■ Materials provided
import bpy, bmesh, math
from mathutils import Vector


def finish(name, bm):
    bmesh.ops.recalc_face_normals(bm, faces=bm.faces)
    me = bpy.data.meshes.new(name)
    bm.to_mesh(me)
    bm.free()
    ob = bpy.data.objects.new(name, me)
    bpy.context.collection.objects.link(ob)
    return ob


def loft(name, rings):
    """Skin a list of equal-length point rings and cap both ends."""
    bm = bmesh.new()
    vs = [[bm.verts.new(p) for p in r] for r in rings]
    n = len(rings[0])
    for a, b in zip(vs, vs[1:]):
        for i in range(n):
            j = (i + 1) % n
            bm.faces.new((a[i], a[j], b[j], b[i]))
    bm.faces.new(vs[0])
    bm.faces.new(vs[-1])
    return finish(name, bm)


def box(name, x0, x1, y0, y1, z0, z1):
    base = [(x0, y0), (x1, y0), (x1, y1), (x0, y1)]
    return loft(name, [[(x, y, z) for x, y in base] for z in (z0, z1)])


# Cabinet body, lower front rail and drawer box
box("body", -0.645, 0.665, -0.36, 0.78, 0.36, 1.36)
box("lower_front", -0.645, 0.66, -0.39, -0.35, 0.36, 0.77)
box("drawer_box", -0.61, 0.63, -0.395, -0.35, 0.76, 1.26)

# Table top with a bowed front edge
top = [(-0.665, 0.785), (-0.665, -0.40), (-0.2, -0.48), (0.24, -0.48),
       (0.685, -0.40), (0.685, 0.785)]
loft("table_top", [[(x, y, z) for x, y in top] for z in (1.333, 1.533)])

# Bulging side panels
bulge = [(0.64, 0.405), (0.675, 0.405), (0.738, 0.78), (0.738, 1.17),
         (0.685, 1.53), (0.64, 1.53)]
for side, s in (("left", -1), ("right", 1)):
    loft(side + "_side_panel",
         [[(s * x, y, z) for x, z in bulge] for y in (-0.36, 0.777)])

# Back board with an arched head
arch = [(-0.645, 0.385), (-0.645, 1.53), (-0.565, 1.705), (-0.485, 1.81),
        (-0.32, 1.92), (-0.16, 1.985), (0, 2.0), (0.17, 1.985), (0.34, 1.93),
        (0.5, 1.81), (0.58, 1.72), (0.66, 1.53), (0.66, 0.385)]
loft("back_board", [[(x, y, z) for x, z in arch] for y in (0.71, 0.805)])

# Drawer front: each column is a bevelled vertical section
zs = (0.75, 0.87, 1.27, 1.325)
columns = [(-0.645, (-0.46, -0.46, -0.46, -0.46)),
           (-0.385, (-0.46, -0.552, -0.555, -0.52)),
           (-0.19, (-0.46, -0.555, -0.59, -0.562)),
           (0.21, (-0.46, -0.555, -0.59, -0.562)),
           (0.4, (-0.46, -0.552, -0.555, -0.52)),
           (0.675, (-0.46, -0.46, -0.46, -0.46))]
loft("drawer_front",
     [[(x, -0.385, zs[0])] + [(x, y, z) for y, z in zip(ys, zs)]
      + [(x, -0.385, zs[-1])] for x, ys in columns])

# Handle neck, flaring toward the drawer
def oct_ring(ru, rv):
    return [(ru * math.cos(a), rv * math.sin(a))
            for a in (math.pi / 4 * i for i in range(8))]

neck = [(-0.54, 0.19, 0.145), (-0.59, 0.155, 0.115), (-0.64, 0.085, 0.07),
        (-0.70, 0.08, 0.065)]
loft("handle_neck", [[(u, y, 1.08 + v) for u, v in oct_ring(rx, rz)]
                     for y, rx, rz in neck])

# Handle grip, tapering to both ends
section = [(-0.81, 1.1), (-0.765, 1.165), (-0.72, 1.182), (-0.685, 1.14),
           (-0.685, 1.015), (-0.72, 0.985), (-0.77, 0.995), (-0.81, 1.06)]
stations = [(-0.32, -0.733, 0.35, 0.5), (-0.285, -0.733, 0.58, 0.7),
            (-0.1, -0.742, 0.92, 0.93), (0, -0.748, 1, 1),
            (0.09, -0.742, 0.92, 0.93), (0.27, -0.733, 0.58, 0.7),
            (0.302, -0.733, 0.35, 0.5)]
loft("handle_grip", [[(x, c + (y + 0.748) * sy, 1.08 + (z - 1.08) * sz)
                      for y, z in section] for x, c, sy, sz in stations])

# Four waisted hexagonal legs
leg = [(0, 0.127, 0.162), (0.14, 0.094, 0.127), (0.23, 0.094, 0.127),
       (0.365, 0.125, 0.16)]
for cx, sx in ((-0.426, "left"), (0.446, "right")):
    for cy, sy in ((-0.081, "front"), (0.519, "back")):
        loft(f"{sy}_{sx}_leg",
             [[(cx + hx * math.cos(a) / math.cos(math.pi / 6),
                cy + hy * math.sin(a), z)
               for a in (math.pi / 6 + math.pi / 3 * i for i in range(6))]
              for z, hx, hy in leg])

■ To do
Nothing should appear in the answer except the lines above from the line with "bm.faces.new(vs[0])" through the line with "0.78, 0.36, 1.36)", both included, written out exactly.

■ Answer to this problem
    bm.faces.new(vs[0])
    bm.faces.new(vs[-1])
    return finish(name, bm)


def box(name, x0, x1, y0, y1, z0, z1):
    base = [(x0, y0), (x1, y0), (x1, y1), (x0, y1)]
    return loft(name, [[(x, y, z) for x, y in base] for z in (z0, z1)])


# Cabinet body, lower front rail and drawer box
box("body", -0.645, 0.665, -0.36, 0.78, 0.36, 1.36)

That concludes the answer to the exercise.